**YOUR INSTRUCTIONS**
All that is wanted is a word-for-word retyping of the lines from the one containing "f.material_index = 2" through the end of the material below.

**MATERIALS PROVIDED**

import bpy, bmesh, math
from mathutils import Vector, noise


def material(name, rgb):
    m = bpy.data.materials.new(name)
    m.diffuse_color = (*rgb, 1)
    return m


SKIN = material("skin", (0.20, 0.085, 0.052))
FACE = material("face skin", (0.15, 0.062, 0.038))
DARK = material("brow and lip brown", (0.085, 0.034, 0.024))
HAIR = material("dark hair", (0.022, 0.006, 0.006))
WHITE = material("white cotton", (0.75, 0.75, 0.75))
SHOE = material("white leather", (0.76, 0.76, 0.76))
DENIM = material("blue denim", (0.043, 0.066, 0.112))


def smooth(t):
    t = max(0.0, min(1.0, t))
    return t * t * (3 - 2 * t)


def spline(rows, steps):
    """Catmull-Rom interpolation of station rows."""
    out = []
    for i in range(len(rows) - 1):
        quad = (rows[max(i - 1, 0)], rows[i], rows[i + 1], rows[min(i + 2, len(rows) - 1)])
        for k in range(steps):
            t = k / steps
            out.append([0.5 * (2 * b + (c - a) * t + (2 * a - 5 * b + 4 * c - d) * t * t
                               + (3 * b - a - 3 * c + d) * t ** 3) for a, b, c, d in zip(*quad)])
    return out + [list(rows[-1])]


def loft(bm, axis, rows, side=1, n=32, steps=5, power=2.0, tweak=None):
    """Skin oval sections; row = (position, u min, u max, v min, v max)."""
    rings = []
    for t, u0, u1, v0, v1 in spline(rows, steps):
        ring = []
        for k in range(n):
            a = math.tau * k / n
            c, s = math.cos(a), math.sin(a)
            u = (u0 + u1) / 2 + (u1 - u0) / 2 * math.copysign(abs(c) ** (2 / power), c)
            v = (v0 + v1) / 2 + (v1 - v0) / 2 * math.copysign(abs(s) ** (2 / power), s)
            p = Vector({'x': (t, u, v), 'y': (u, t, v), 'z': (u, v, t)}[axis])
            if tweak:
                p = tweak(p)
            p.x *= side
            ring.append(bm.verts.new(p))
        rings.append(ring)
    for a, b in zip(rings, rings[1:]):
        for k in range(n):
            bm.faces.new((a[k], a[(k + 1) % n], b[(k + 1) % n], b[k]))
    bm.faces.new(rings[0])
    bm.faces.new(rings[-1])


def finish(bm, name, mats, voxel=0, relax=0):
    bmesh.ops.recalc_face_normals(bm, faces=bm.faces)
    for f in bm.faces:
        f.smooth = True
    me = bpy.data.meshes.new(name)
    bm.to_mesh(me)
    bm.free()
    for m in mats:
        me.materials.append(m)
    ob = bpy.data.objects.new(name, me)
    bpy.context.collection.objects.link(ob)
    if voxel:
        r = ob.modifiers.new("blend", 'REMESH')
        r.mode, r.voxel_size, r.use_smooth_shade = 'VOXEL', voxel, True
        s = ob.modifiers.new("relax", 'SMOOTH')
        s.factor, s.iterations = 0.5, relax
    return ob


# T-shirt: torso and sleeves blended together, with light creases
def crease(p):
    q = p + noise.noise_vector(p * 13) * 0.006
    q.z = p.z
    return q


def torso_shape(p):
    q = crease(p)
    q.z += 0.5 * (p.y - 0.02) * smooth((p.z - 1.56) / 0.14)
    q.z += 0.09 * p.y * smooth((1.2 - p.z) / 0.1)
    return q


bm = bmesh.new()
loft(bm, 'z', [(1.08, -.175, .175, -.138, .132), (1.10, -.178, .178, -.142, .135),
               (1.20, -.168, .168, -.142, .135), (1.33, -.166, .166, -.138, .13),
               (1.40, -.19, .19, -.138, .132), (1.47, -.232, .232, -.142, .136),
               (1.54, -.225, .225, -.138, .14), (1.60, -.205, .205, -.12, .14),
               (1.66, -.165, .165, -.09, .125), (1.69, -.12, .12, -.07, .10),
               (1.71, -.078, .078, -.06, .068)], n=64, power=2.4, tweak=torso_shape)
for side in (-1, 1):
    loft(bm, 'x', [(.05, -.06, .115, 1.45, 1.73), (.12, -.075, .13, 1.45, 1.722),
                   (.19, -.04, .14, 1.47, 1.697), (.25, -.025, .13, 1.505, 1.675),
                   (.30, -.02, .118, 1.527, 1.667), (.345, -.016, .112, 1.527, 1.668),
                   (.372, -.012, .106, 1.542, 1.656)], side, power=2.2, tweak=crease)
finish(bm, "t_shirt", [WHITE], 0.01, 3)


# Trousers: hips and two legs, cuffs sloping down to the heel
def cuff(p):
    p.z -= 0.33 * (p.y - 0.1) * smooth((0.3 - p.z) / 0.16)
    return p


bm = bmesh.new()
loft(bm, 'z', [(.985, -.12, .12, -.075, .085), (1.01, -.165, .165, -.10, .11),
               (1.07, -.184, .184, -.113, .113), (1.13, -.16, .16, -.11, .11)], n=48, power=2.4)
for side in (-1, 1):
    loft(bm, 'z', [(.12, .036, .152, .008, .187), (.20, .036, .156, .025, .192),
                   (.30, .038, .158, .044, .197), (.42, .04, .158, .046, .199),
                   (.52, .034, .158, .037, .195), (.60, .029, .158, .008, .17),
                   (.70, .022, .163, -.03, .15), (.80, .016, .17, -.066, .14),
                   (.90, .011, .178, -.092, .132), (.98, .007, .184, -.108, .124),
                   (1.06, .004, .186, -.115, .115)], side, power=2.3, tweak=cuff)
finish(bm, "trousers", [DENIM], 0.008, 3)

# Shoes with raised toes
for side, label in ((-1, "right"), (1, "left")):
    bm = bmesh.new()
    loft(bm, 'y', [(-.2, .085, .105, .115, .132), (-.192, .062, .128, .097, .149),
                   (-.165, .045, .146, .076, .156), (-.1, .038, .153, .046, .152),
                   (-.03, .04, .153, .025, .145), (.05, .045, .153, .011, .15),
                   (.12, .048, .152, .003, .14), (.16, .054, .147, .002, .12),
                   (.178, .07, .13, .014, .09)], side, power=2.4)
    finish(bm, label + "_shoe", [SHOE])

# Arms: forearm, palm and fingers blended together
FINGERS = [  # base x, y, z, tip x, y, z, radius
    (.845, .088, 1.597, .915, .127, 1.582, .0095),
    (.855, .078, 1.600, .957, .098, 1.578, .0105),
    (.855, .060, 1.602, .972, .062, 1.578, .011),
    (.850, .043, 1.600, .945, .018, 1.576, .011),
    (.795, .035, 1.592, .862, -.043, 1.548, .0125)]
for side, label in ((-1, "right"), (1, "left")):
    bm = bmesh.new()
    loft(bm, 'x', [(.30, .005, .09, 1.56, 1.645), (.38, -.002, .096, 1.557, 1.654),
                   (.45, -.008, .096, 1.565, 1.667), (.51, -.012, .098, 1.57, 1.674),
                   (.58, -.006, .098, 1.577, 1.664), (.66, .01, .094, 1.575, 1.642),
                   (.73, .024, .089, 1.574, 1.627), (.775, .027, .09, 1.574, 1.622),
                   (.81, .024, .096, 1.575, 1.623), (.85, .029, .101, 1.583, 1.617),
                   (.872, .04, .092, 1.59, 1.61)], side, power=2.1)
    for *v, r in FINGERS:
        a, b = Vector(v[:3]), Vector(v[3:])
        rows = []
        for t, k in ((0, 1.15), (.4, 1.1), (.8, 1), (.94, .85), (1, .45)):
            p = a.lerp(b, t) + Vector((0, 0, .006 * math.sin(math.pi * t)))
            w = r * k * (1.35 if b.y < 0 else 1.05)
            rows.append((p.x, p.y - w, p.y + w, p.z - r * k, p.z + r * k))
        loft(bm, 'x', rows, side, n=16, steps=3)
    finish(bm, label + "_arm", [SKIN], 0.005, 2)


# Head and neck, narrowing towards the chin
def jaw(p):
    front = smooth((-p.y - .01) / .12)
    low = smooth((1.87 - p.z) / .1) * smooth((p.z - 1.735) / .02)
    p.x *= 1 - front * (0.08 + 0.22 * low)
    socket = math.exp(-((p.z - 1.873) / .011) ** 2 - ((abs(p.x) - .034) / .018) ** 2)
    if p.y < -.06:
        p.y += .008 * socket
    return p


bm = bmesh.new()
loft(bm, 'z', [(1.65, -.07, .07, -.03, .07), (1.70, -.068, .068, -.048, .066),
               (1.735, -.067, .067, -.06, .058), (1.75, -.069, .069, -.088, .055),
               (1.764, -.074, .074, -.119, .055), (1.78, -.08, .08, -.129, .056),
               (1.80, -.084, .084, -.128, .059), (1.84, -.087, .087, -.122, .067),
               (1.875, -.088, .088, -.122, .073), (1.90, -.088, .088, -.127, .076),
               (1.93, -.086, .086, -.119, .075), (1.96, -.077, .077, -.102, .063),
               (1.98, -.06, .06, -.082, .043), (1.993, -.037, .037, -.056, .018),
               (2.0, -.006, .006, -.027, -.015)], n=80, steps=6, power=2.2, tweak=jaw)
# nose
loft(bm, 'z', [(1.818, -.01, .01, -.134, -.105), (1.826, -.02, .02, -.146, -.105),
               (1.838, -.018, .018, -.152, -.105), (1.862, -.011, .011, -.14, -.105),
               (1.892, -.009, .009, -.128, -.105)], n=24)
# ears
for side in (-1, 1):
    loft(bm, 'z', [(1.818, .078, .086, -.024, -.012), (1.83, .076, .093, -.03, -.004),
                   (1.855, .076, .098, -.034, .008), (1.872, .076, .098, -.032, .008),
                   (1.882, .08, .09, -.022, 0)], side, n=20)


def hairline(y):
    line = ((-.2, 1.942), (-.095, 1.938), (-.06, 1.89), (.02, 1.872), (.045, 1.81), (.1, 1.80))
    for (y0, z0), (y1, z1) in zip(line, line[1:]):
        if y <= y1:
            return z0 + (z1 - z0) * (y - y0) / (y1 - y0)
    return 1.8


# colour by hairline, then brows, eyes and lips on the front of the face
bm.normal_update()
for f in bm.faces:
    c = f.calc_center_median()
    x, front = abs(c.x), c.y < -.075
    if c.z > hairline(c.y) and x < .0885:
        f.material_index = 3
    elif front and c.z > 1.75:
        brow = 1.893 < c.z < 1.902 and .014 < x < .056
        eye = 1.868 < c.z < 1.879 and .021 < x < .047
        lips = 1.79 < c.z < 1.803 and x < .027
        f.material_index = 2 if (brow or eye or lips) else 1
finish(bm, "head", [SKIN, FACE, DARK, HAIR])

**RESULT OF THIS EXERCISE**
        f.material_index = 2 if (brow or eye or lips) else 1
finish(bm, "head", [SKIN, FACE, DARK, HAIR])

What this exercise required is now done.